NAIROBI Feb 14 The Tanzanian shilling is seen
weaker on oil sector demand for dollars while the Kenyan
shilling looks set to be pressured by tight liquidity The
Nigerian and Ugandan currencies are seen rising on strong dollar
Tanzania's shilling is seen under pressure in the coming
days, weighed down by strong demand from oil importers and
declining dollar inflows, traders said.
Traders in Tanzania's commercial capital Dar es Salaam
quoted the shilling at 1,611/1,621 to the dollar on Thursday,
stronger than 1,620/1,630 a week ago.
"The shilling is expected to remain under pressure from the
oil sector and other importers next week, because we are seeing
very little inflows of dollars into the market," said Theopistar
Mnale, a trader at Tanzania Investment Bank.
Market participants said the shilling was likely to trade in
the 1,610-1,620 range in the days ahead.
"Let's hope the central bank will continue to intervene in
the market and stop the shilling from further depreciation. But
we don't expect the shilling to go below 1,600 levels even if
the central bank intervenes aggressively through increased
dollar sales and tighter monetary policy controls."
The Kenyan shilling is seen coming under pressure in
days ahead as the squeeze on liquidity, that has been supporting
the currency, loosens due to government debt redemptions.
The shilling slipped for the first time in seven sessions

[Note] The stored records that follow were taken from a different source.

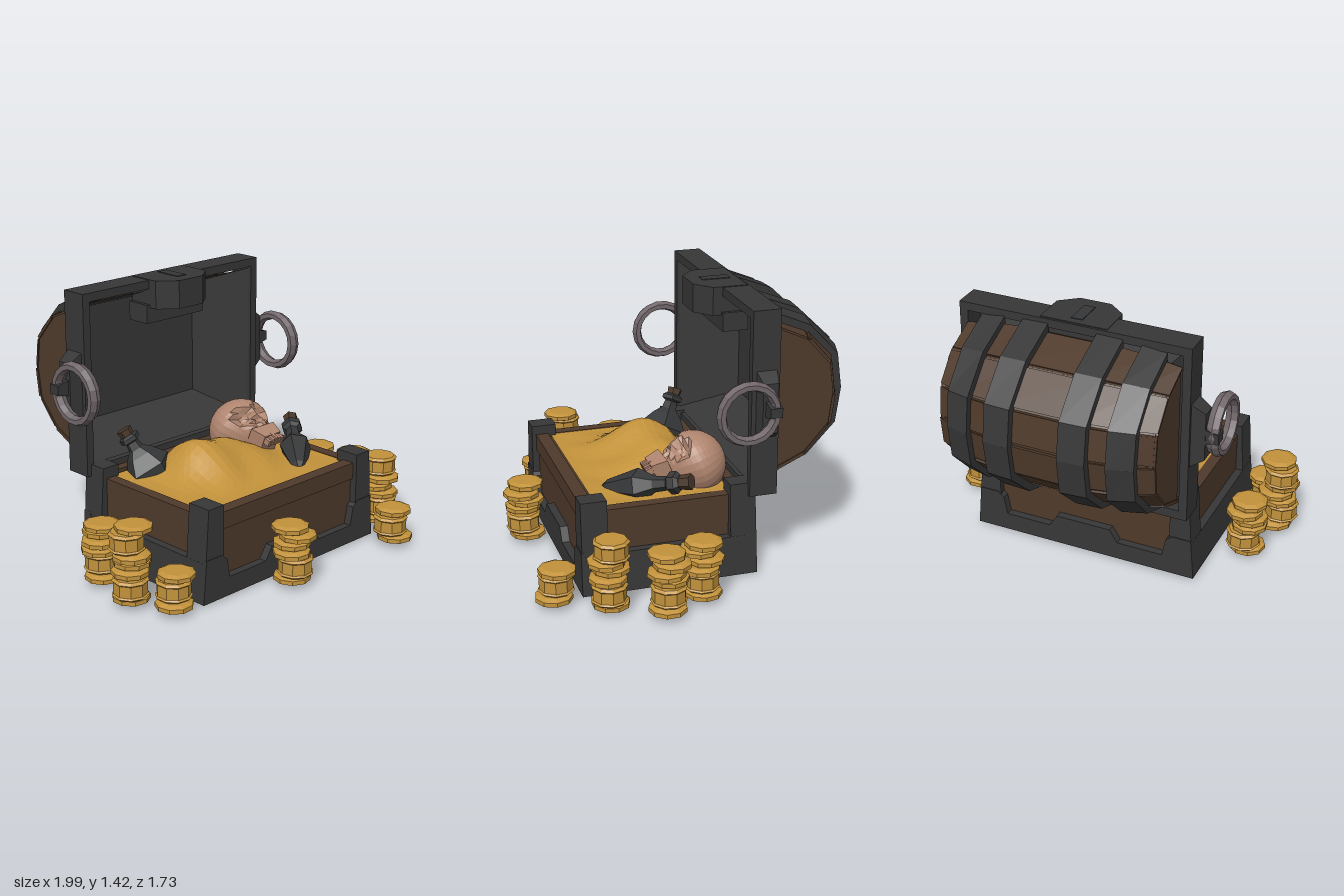
import * as THREE from 'three';

const mat = (name, color) => new THREE.MeshStandardMaterial({ name, color, flatShading: true, side: THREE.DoubleSide });

export function createModel() {
  const iron = mat('iron', 0x373737), wood = mat('wood', 0x4f3a2b), gold = mat('gold', 0xc2923b);
  const bone = mat('bone', 0xb0856f), steel = mat('steel', 0x71676a), glass = mat('bottle glass', 0x363738);
  const cork = mat('cork', 0x49382b);

  const root = new THREE.Group();
  root.name = 'treasureChest';
  const group = (name, parent = root) => {
    const g = new THREE.Group();
    g.name = name;
    parent.add(g);
    return g;
  };
  const add = (parent, name, geo, m, x = 0, y = 0, z = 0) => {
    const mesh = new THREE.Mesh(geo, m);
    mesh.name = name;
    mesh.position.set(x, y, z);
    parent.add(mesh);
    return mesh;
  };
  // Box given by its limits
  const block = (parent, name, m, x0, x1, y0, y1, z0, z1) =>
    add(parent, name, new THREE.BoxGeometry(x1 - x0, y1 - y0, z1 - z0), m, (x0 + x1) / 2, (y0 + y1) / 2, (z0 + z1) / 2);
  // Box whose corners are moved by a rule: f(x, y, z) with inputs -1 or 1
  const morph = (f) => {
    const geo = new THREE.BoxGeometry(2, 2, 2), p = geo.attributes.position;
    for (let i = 0; i < p.count; i++) p.setXYZ(i, ...f(p.getX(i), p.getY(i), p.getZ(i)));
    geo.computeVertexNormals();
    return geo;
  };
  const extrude = (pts, depth) => new THREE.ExtrudeGeometry(
    new THREE.Shape(pts.map(([x, y]) => new THREE.Vector2(x, y))), { depth, bevelEnabled: false });
  const lathe = (pts, sides) => new THREE.LatheGeometry(pts.map(([r, y]) => new THREE.Vector2(r, y)), sides);

  const chest = group('chest');
  chest.position.x = -0.018;

  // Lower box: floor, stepped trims, tapered corner posts and plank walls
  const base = group('base', chest);
  block(base, 'floor', iron, -0.625, 0.625, 0.008, 0.1, -0.3, 0.6);
  block(base, 'floorPanel', wood, -0.44, 0.44, 0, 0.009, -0.15, 0.45);
  const half = [[0.635, 0.01], [0.615, 0.24], [0.51, 0.24], [0.475, 0.21], [0.455, 0.11], [0.2, 0.11], [0.155, 0.18]];
  const trim = [...half, ...half.slice().reverse().map(([x, y]) => [-x, y])];
  add(base, 'frontTrim', extrude(trim, 0.05), iron, 0, 0, 0.562);
  add(base, 'backTrim', extrude(trim, 0.05), iron, 0, 0, -0.312);
  for (const s of [-1, 1]) {
    add(base, 'sideBand', morph((x, y, z) => [
      s * (x * s > 0 ? (y > 0 ? 0.617 : 0.635) : 0.56), y > 0 ? 0.22 : 0.01, 0.15 + z * 0.46]), iron);
    for (const zc of [0.54, -0.24]) {
      add(base, 'cornerPost', morph((x, y, z) => [
        s * (x * s > 0 ? (y > 0 ? 0.597 : 0.63) : 0.495), y > 0 ? 0.5 : 0.02, zc + z * 0.068]), iron);
    }
    block(base, 'sideWall', wood, s > 0 ? 0.515 : -0.575, s > 0 ? 0.575 : -0.515, 0.1, 0.44, -0.2, 0.5);
  }
  for (const [z0, z1, out] of [[0.5, 0.57, 1], [-0.27, -0.2, -1]]) {
    block(base, 'lowerPlank', wood, -0.54, 0.54, 0.06, 0.352, z0, z1);
    block(base, 'upperPlank', wood, -0.54, 0.54, 0.36, 0.45, z0 + out * 0.015, z1 + out * 0.015);
    block(base, 'innerPlank', wood, -0.52, 0.52, 0.3, 0.43, z0 - out * 0.02, z1 - out * 0.02);
  }

  // Heap of gold
  const heap = new THREE.PlaneGeometry(1.04, 0.7, 22, 16).rotateX(-Math.PI / 2);
  const hp = heap.attributes.position;
  const bump = (x, z, cx, cz, w, d) => Math.exp(-(((x - cx) / w) ** 2) - ((z - cz) / d) ** 2);
  for (let i = 0; i < hp.count; i++) {
    const x = hp.getX(i), z = hp.getZ(i) + 0.15;
    const edge = Math.min(1, (0.52 - Math.abs(x)) * 8, (0.35 - Math.abs(z - 0.15)) * 8);
    const h = 0.16 * bump(x, z, -0.17, 0.08, 0.15, 0.22) + 0.11 * bump(x, z, 0.09, 0.06, 0.18, 0.22);
    hp.setY(i, 0.437 + edge * (h + 0.004 * Math.sin(x * 23 + z * 17)));
  }
  heap.computeVertexNormals();
  add(chest, 'goldHeap', heap, gold, 0, 0, 0.15);

  // Open lid: rim frame
  const lid = group('lid', chest);
  const rect = (C, w, y0, y1) => {
    const s = new C();
    s.moveTo(-w, y0); s.lineTo(w, y0); s.lineTo(w, y1); s.lineTo(-w, y1); s.closePath();
    return s;
  };
  const rim = rect(THREE.Shape, 0.625, 0.435, 1.41);
  rim.holes.push(rect(THREE.Path, 0.58, 0.485, 1.365));
  add(lid, 'rim', new THREE.ExtrudeGeometry(rim, { depth: 0.146, bevelEnabled: false }), iron, 0, 0, -0.412);

  // Lid lining: four sloping walls and a back panel, facing forwards
  const lining = morph((x, y, z) => z > 0 ? [-x * 0.575, 0.925 + y * 0.43, -0.28] : [-x * 0.435, 0.925 + y * 0.315, -0.59]);
  lining.setIndex([...lining.index.array].filter((_, i) => i < 24 || i >= 30)); // open at the front
  add(lid, 'lining', lining, iron);

  // Barrel of planks and iron hoops, narrowing towards both ends
  const arc = [[0, 0.457], [0.245, 0.365], [0.425, 0.195], [0.455, 0], [0.425, -0.195], [0.245, -0.365], [0, -0.457]];
  const onArc = (x, t, f) => {
    const i = Math.min(5, Math.floor(t)), u = t - i, k = Math.abs(x / 0.6) ** 3;
    const d = THREE.MathUtils.lerp(arc[i][0], arc[i + 1][0], u), h = THREE.MathUtils.lerp(arc[i][1], arc[i + 1][1], u);
    return [x, 0.925 + h * f * (1 - 0.1 * k), -0.408 - d * f * (1 - 0.26 * k)];
  };
  const stave = (name, m, x0, x1, t0, t1, fin, fout) =>
    add(lid, name, morph((x, y, z) => onArc(x > 0 ? x1 : x0, y > 0 ? t0 : t1, z > 0 ? fin : fout)), m);
  const stations = [-0.58, -0.44, -0.2, 0.2, 0.44, 0.58];
  for (let i = 0; i < 6; i++) {
    for (let j = 0; j < 5; j++) {
      stave('plank', wood, stations[j], stations[j + 1], i + 0.05, i + 0.95, 0.9, (i + j) % 2 ? 0.94 : 0.925);
      stave('plankBacking', wood, stations[j], stations[j + 1], i, i + 0.999, 0.895, 0.908);
    }
    for (const [x0, x1] of [[-0.5, -0.37], [-0.27, -0.13], [0.13, 0.27], [0.37, 0.5]]) {
      stave('hoop', iron, x0, x1, i, i + 0.9999, 0.9, 1.015);
    }
  }
  const cap = arc.map(([d, h]) => [d * 0.72, h * 0.83]);
  for (const x of [-0.57, 0.54]) {
    add(lid, 'endBoard', extrude(cap, 0.03).rotateY(Math.PI / 2), wood, x, 0.925, -0.408);
  }

  // Lock hasp on the top edge of the lid, with a keyhole slot
  const hasp = [[-0.18, -0.4], [-0.18, -0.215], [-0.085, -0.138], [0.085, -0.138], [0.18, -0.215], [0.18, -0.4]];
  add(lid, 'hasp', extrude(hasp.map(([x, z]) => [x, -z]), 0.15).rotateX(-Math.PI / 2), iron, 0, 1.264, 0);
  block(lid, 'haspPlate', iron, -0.2, 0.2, 1.18, 1.28, -0.4, -0.262);
  block(lid, 'slotPlate', glass, -0.03, 0.03, 1.41, 1.418, -0.36, -0.21);

  // Ring handles
  for (const s of [-1, 1]) {
    const handle = group(s > 0 ? 'leftHandle' : 'rightHandle', lid);
    add(handle, 'bracket', morph((x, y, z) => x * s > 0
      ? [s * 0.695, 0.925 + y * 0.13, -0.34 + z * 0.04] : [s * 0.61, 0.925 + y * 0.185, -0.343 + z * 0.056]), iron);
    add(handle, 'hook', morph((x, y, z) => [
      s * (x * s > 0 ? 0.763 : 0.68), 0.925 + y * (x * s > 0 ? 0.025 : 0.045), -0.345 + z * 0.032]), iron);
    add(handle, 'ring', new THREE.TorusGeometry(0.143, 0.025, 6, 18).scale(1, 1, 1.45).rotateY(Math.PI / 2), steel, s * 0.726, 0.925, -0.215);
  }

  // Skull lying on its back: a sphere with smooth sockets pressed in and a narrowed face
  const skull = group('skull');
  skull.position.set(0.29, 0.52, -0.07);
  skull.rotation.set(-1.2, 0, 0);
  const head = new THREE.SphereGeometry(1, 28, 22), sp = head.attributes.position;
  const pits = [[-0.42, -0.28, 0.86, 0.38], [0.42, -0.28, 0.86, 0.38], [0, -0.66, 0.75, 0.2]];
  const v = new THREE.Vector3();
  for (let i = 0; i < sp.count; i++) {
    v.fromBufferAttribute(sp, i);
    let r = 1;
    for (const [x, y, z, size] of pits) {
      const t = v.distanceTo(new THREE.Vector3(x, y, z)) / size;
      r -= 0.3 * (1 - THREE.MathUtils.smoothstep(t, 0.55, 1));
    }
    const low = Math.max(0, -v.y);
    sp.setXYZ(i, v.x * 0.178 * r * (1 - 0.35 * low), v.y * 0.17 * r, v.z * 0.172 * r);
  }
  head.computeVertexNormals();
  add(skull, 'cranium', head, bone);
  add(skull, 'upperJaw', morph((x, y, z) => [
    x * (y > 0 ? 0.085 : 0.06), y > 0 ? -0.13 : -0.215, z > 0 ? 0.12 : -0.01]), bone);
  for (let i = -2; i <= 2; i++) {
    block(skull, 'tooth', bone, i * 0.024 - 0.009, i * 0.024 + 0.009, -0.25, -0.2, 0.075, 0.122 - Math.abs(i) * 0.006);
  }

  // Bottles lying in the gold, set along an axis from foot to cork
  const bottle = (name, from, to, profile, sides) => {
    const g = group(name), a = new THREE.Vector3(...from), b = new THREE.Vector3(...to).sub(a);
    const len = b.length();
    g.position.copy(a);
    g.quaternion.setFromUnitVectors(new THREE.Vector3(0, 1, 0), b.normalize());
    add(g, 'body', lathe(profile.map(([r, y]) => [r, y * len]), sides), glass);
    add(g, 'cork', new THREE.CylinderGeometry(0.042, 0.036, len * 0.13, 6), cork, 0, len * 0.95, 0);
  };
  const neck = [[0.042, 0.62], [0.036, 0.76], [0.058, 0.79], [0.058, 0.86], [0.04, 0.9], [0, 0.9]];
  bottle('squatBottle', [-0.34, 0.4, -0.08], [-0.44, 0.66, -0.205], [[0, 0], [0.12, 0.02], [0.135, 0.25], [0.08, 0.5], ...neck], 5);
  bottle('pointedBottle', [0.235, 0.42, 0.42], [0.575, 0.545, 0.04], [[0, 0], [0.04, 0.1], [0.088, 0.45], [0.07, 0.52], ...neck], 6);

  // Coin stacks (x, z, top): bevelled coins, and tall drums with a rim at each end
  const coin = (h) => lathe([[0, 0], [0.07, 0], [0.096, h * 0.25], [0.096, h * 0.75], [0.07, h], [0, h]], 9);
  const drum = (h) => lathe([[0, 0], [0.08, 0], [0.094, 0.012], [0.086, 0.02], [0.086, h - 0.02],
    [0.094, h - 0.012], [0.08, h], [0, h]], 9);
  const stacks = [[-0.82, 0.04, 0.34], [-0.89, 0.35, 0.44], [-0.77, 0.53, 0.22], [-0.155, 0.74, 0.36],
    [0.625, 0.75, 0.22], [0.78, 0.52, 0.4], [0.89, 0.25, 0.35], [0.8, 0.05, 0.35]];
  stacks.forEach(([x, z, top], n) => {
    const g = group('coinStack');
    let y = 0.022;
    for (let i = 0; y < top - 0.02; i++) {
      const tall = i % 4 === 1 && top - y > 0.1;
      const h = Math.min(tall ? 0.1 : 0.044, top - y), a = n * 2.3 + i * 1.9;
      const c = add(g, tall ? 'coinDrum' : 'coin', tall ? drum(h) : coin(h), gold,
        x + 0.016 * Math.sin(a), y, z + 0.016 * Math.cos(a * 1.3));
      c.rotation.y = a;
      y += h;
    }
  });
  return root;
}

to 87.30/50 against the dollar on Thursday, but was still
stronger than last Thursday's close of 87.55/75.
"We're expecting some bond maturities next week that will
ease liquidity a bit and weight on the shilling," said Pally

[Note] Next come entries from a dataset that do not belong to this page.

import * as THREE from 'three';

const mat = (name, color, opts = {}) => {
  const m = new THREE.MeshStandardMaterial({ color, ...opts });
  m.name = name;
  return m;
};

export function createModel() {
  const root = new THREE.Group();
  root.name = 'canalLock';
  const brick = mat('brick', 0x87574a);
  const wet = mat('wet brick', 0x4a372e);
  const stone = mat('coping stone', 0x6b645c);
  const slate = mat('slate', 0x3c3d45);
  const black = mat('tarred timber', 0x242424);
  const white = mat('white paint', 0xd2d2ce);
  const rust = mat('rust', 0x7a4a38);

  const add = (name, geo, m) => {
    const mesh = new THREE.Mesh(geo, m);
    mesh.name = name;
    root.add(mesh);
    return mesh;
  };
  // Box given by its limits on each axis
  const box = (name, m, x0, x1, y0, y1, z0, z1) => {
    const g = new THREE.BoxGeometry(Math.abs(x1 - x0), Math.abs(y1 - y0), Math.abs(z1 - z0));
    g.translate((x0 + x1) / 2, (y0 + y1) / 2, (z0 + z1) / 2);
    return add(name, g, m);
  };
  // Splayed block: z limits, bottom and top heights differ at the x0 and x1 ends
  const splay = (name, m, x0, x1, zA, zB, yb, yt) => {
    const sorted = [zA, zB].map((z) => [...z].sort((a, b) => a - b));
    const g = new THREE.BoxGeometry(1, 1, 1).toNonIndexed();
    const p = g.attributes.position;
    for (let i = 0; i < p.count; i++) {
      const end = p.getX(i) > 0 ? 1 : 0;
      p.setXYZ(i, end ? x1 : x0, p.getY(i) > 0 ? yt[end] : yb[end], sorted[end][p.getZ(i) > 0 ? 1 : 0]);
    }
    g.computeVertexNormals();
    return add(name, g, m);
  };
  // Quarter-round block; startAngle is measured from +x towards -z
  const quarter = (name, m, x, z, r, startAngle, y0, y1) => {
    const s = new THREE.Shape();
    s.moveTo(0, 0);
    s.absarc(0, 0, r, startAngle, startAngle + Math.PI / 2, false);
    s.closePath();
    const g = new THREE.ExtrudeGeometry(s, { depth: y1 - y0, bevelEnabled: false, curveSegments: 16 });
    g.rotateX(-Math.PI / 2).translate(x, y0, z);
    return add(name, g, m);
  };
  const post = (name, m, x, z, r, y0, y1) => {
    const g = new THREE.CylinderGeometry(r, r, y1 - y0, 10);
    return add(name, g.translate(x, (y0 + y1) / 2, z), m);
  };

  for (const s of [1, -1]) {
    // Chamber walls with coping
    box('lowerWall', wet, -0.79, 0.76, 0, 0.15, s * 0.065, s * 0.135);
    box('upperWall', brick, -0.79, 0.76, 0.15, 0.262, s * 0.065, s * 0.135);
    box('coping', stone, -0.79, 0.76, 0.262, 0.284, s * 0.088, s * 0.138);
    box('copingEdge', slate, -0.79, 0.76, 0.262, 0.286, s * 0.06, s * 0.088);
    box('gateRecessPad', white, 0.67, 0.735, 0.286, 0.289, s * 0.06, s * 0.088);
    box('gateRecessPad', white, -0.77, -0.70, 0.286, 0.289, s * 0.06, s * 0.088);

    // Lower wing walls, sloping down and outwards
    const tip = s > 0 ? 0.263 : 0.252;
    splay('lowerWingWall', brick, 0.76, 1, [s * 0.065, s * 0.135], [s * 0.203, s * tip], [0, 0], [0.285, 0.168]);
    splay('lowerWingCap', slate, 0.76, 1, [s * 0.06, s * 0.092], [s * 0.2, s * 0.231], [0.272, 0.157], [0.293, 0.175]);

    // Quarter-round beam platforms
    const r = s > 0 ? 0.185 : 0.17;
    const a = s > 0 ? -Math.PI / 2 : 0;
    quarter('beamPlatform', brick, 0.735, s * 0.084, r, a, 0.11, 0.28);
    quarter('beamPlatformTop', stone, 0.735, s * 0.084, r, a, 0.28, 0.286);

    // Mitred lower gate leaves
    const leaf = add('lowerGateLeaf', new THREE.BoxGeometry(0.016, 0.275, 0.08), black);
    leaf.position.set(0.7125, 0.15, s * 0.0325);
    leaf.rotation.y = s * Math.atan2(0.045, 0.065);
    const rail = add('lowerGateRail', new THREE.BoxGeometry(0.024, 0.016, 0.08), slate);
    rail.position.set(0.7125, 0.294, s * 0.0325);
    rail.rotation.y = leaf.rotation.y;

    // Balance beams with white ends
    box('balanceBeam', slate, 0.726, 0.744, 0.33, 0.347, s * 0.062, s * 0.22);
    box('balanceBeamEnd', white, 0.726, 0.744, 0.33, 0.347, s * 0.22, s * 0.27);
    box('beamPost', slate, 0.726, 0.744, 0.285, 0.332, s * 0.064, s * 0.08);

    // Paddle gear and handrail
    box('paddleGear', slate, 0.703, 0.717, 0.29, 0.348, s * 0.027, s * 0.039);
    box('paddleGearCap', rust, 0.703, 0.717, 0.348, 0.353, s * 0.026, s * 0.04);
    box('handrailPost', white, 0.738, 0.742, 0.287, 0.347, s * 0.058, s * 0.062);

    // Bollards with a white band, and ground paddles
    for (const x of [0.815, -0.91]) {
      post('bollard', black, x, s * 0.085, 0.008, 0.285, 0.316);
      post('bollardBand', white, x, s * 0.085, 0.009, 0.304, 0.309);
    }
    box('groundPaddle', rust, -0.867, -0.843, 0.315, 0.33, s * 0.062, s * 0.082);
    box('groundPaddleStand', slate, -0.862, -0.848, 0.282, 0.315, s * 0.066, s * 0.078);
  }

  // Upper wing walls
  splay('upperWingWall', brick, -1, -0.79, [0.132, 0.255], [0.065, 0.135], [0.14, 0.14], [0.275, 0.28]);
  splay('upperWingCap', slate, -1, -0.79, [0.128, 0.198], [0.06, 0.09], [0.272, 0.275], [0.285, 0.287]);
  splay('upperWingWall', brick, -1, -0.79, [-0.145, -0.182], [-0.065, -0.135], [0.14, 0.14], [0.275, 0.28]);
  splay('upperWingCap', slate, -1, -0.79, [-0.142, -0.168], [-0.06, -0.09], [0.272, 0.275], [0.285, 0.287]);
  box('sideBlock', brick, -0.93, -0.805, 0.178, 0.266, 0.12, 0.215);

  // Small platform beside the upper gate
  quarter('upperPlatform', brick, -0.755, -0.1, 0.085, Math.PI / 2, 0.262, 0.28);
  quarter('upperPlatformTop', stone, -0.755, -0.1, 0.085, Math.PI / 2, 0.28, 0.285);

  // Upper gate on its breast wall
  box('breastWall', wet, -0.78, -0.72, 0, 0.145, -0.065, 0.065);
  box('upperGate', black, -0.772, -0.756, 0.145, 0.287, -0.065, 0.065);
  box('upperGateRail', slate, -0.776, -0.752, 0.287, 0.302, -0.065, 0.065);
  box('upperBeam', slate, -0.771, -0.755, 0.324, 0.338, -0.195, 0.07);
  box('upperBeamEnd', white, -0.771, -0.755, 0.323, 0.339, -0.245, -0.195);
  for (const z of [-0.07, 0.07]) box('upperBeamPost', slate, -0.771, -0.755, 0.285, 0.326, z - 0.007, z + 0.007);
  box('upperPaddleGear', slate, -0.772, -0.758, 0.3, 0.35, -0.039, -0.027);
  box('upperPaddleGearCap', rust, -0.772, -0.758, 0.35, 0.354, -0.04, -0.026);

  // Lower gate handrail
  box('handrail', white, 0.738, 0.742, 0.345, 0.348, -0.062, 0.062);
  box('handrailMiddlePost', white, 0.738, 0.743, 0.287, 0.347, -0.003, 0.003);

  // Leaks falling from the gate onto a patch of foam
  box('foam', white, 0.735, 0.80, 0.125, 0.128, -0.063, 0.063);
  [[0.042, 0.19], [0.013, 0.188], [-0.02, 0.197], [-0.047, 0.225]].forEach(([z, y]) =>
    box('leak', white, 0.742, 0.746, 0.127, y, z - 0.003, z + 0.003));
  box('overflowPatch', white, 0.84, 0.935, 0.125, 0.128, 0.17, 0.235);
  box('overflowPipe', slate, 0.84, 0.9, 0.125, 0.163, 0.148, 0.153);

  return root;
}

Muchiri, a senior trader at Co-operative Bank.
The central bank has been draining shillings from the market
on a daily basis and sold dollars in seven separate sessions
this year, in a bid to support the local currency.
Nigeria's naira firmed on Thursday to its strongest
since Jan. 28, after dollar flows from offshore investors buying
local debt boosted liquidity, and was seen stable at this level
next week on fresh dollar flows from offshore.
The naira was trading at 157.25 to the dollar on the
interbank market at 1035 GMT, firmer than the 157.45 it closed
the market on Wednesday. It was last seen at this level on Jan.
28, when it closed at 157.15 to the dollar.
"There were some dollar inflows from offshore investors
buying local debt at an auction on Wednesday, which help buoyed
dollar liquidity and provided support for the naira," one dealer
Nigeria sold 105 billion naira ($667.22 million) worth of
sovereign bonds maturing in 2017, 2019, 2022 and 2030
on Wednesday, with strong demand from offshore investors and
pension funds pushing yields lower. [ID: nL5N0BE85I]
Uganda's shilling is seen firming against the dollar
in coming days as upcoming elections in neighbouring Kenya
dampen importers' dollar demand on fears of delays to imports.
The March presidential vote in Kenya is the first since a
disputed election in 2007 which unleashed nationwide violence,
blocking major trading routes of landlocked countries including
Uganda and Rwanda which depend on Kenya's Mombasa port.
At 0910 GMT, commercial banks posted the shilling at
2,635/2,645 to the dollar, stronger that last Thursday's close
"(Importers) are cautious of goods being held at the
(Kenyan) port," said Robert Aloo, head of trading at Kenya
Traders said importers had already made purchases of
commodities such as fuel, while others were planning to resume
business after the Kenyan elections.
Seif Kiwanuka, head of trading at Diamond Trust Bank said
interest rates were seen raising after the government said on
Wednesday it wanted to increase domestic borrowing by 0.7
percent of GDP this fiscal year, signalling offshore appetite in
the debt market.
(Reporting by Kevin Mwanza, Oludare Mayowa, Elias Biryabarema
and Fumbuka Ng'wanakilala; editing by Ron Askew; Editing by